structure of habits
Individuals are different, so are their habits, while we need to change any behavior or habit, one rule is not applicable to all. Identifying and changing the patterns in one’s life vary from person to person. When we talk about certain habits, then we need to understand that giving up one habit does not demand the same amount of energy as another. For example, giving up cigarettes is not exactly the same as overcoming the habit of overeating. Similarly, changing your communication with your partner and working on it is different from prioritizing your tasks at work. What’s more, each person’s habits are driven by different cravings. When we do something that results in some pleasure or reward, we find our hearts inclined to do that again. Repeating this over and over again creates a new habit. Many habits are created not by us but by our circumstances and others’ contributions. However, we can consciously design habits and nurture them. That’s what character building and nurturing personality are about.

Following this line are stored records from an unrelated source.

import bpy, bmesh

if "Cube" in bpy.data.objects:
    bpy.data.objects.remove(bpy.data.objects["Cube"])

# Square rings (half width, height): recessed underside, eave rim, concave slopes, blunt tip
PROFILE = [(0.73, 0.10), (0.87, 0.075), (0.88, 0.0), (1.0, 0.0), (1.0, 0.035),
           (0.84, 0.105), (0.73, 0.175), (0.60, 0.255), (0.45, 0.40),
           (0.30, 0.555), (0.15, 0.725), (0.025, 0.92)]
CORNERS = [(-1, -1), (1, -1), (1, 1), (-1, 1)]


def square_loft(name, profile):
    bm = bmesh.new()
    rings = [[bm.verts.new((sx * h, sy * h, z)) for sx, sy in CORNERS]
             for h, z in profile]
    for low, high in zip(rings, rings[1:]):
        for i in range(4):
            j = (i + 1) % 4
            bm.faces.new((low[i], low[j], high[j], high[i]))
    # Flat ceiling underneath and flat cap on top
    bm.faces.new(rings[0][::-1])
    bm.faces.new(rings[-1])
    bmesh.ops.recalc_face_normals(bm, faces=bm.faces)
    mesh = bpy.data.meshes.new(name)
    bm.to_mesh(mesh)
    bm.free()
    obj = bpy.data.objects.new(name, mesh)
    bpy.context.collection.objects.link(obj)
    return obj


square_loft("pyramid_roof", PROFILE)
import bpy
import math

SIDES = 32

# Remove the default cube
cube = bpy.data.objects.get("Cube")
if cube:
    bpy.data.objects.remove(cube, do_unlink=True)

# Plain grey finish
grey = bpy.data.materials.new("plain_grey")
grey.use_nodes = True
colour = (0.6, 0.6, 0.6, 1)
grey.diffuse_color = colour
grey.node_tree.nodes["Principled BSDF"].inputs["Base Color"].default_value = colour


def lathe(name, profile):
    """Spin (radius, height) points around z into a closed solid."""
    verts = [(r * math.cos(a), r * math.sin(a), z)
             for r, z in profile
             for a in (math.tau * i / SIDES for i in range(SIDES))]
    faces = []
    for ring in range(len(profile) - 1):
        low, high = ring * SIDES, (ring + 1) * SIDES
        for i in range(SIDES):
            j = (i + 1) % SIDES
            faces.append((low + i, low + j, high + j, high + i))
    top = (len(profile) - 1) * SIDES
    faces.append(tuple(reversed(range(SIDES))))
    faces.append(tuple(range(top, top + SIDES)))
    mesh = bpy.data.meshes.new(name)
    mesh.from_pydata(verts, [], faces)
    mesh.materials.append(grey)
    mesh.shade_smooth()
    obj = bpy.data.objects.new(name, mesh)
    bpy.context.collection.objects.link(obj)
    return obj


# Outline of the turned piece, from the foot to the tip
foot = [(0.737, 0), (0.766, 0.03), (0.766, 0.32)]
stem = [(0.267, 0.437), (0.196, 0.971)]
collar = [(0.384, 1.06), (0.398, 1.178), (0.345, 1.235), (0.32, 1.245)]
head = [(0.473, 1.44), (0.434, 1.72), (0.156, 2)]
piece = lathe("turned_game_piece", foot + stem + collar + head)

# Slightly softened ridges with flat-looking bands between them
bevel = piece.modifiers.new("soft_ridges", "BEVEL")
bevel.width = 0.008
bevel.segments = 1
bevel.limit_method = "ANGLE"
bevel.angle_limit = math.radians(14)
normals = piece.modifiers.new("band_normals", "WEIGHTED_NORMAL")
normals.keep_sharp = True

Most of the choices we make each day may feel like the products of well-considered decision-making, but they’re not. They’re habits. The habit cycle is present at the core of every habit, and it also explains that why habits exist and how they work. The habit cycle is composed of three basic steps. First, there is a cue, a trigger that tells your brain to go into automatic mode. Cues are of two types: internal or external cues.